[Data extracted from a collection]
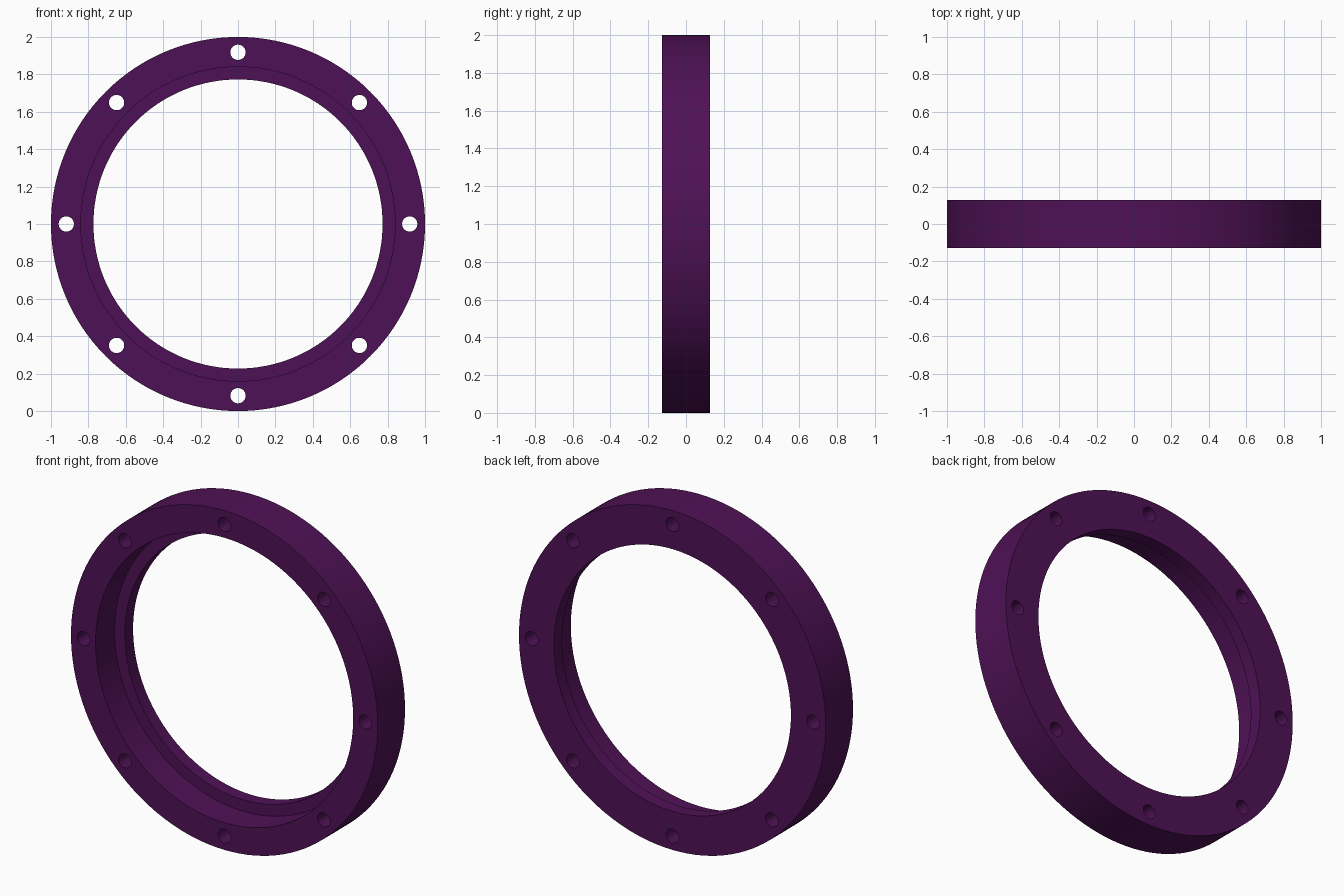
import bpy, bmesh, math
from mathutils import Matrix

if "Cube" in bpy.data.objects:
    bpy.data.objects.remove(bpy.data.objects["Cube"])

SEGMENTS = 128
HALF_DEPTH = 0.127
CENTRE_Z = 1.0

purple = bpy.data.materials.new("deep purple")
purple.diffuse_color = (0.078, 0.0058, 0.093, 1)
purple.use_nodes = True
purple.node_tree.nodes["Principled BSDF"].inputs["Base Color"].default_value = purple.diffuse_color


def make_object(name, bm):
    bmesh.ops.recalc_face_normals(bm, faces=bm.faces)
    mesh = bpy.data.meshes.new(name)
    bm.to_mesh(mesh)
    bm.free()
    mesh.materials.append(purple)
    obj = bpy.data.objects.new(name, mesh)
    bpy.context.collection.objects.link(obj)
    return obj


# Flange ring: stepped section (radius, y) turned around the y axis
section = [(1.0, -HALF_DEPTH), (1.0, HALF_DEPTH), (0.773, HALF_DEPTH),
           (0.773, 0.05), (0.84, 0.05), (0.84, -HALF_DEPTH)]
bm = bmesh.new()
loops = []
for i in range(SEGMENTS):
    a = 2 * math.pi * i / SEGMENTS
    loops.append([bm.verts.new((r * math.cos(a), y, CENTRE_Z + r * math.sin(a)))
                  for r, y in section])
for i, here in enumerate(loops):
    there = loops[(i + 1) % SEGMENTS]
    for j in range(len(section)):
        k = (j + 1) % len(section)
        bm.faces.new((here[j], here[k], there[k], there[j]))
ring = make_object("flange_ring", bm)

# Eight bolt holes drilled through the rim
bm = bmesh.new()
for i in range(8):
    a = math.pi / 4 * i
    place = (Matrix.Translation((0.918 * math.cos(a), 0, CENTRE_Z + 0.918 * math.sin(a)))
             @ Matrix.Rotation(math.pi / 2, 4, 'X'))
    bmesh.ops.create_cone(bm, cap_ends=True, segments=32, radius1=0.041,
                          radius2=0.041, depth=0.5, matrix=place)
cutter = make_object("bolt_hole_cutter", bm)
cutter.hide_render = True

drill = ring.modifiers.new("bolt holes", 'BOOLEAN')
drill.operation = 'DIFFERENCE'
drill.solver = 'EXACT'
drill.object = cutter

bpy.context.view_layer.objects.active = ring
ring.select_set(True)
cutter.select_set(False)
bpy.ops.object.modifier_apply(modifier=drill.name)
bpy.data.objects.remove(cutter)

# Smooth curved walls, crisp rims
bpy.ops.object.shade_smooth_by_angle(angle=math.radians(30))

[PROBLEM TO SOLVE] Leave the pictures out and return each entry exactly.

[WORKED SOLUTION]
import bpy, bmesh, math
from mathutils import Matrix

if "Cube" in bpy.data.objects:
    bpy.data.objects.remove(bpy.data.objects["Cube"])

SEGMENTS = 128
HALF_DEPTH = 0.127
CENTRE_Z = 1.0

purple = bpy.data.materials.new("deep purple")
purple.diffuse_color = (0.078, 0.0058, 0.093, 1)
purple.use_nodes = True
purple.node_tree.nodes["Principled BSDF"].inputs["Base Color"].default_value = purple.diffuse_color


def make_object(name, bm):
    bmesh.ops.recalc_face_normals(bm, faces=bm.faces)
    mesh = bpy.data.meshes.new(name)
    bm.to_mesh(mesh)
    bm.free()
    mesh.materials.append(purple)
    obj = bpy.data.objects.new(name, mesh)
    bpy.context.collection.objects.link(obj)
    return obj


# Flange ring: stepped section (radius, y) turned around the y axis
section = [(1.0, -HALF_DEPTH), (1.0, HALF_DEPTH), (0.773, HALF_DEPTH),
           (0.773, 0.05), (0.84, 0.05), (0.84, -HALF_DEPTH)]
bm = bmesh.new()
loops = []
for i in range(SEGMENTS):
    a = 2 * math.pi * i / SEGMENTS
    loops.append([bm.verts.new((r * math.cos(a), y, CENTRE_Z + r * math.sin(a)))
                  for r, y in section])
for i, here in enumerate(loops):
    there = loops[(i + 1) % SEGMENTS]
    for j in range(len(section)):
        k = (j + 1) % len(section)
        bm.faces.new((here[j], here[k], there[k], there[j]))
ring = make_object("flange_ring", bm)

# Eight bolt holes drilled through the rim
bm = bmesh.new()
for i in range(8):
    a = math.pi / 4 * i
    place = (Matrix.Translation((0.918 * math.cos(a), 0, CENTRE_Z + 0.918 * math.sin(a)))
             @ Matrix.Rotation(math.pi / 2, 4, 'X'))
    bmesh.ops.create_cone(bm, cap_ends=True, segments=32, radius1=0.041,
                          radius2=0.041, depth=0.5, matrix=place)
cutter = make_object("bolt_hole_cutter", bm)
cutter.hide_render = True

drill = ring.modifiers.new("bolt holes", 'BOOLEAN')
drill.operation = 'DIFFERENCE'
drill.solver = 'EXACT'
drill.object = cutter

bpy.context.view_layer.objects.active = ring
ring.select_set(True)
cutter.select_set(False)
bpy.ops.object.modifier_apply(modifier=drill.name)
bpy.data.objects.remove(cutter)

# Smooth curved walls, crisp rims
bpy.ops.object.shade_smooth_by_angle(angle=math.radians(30))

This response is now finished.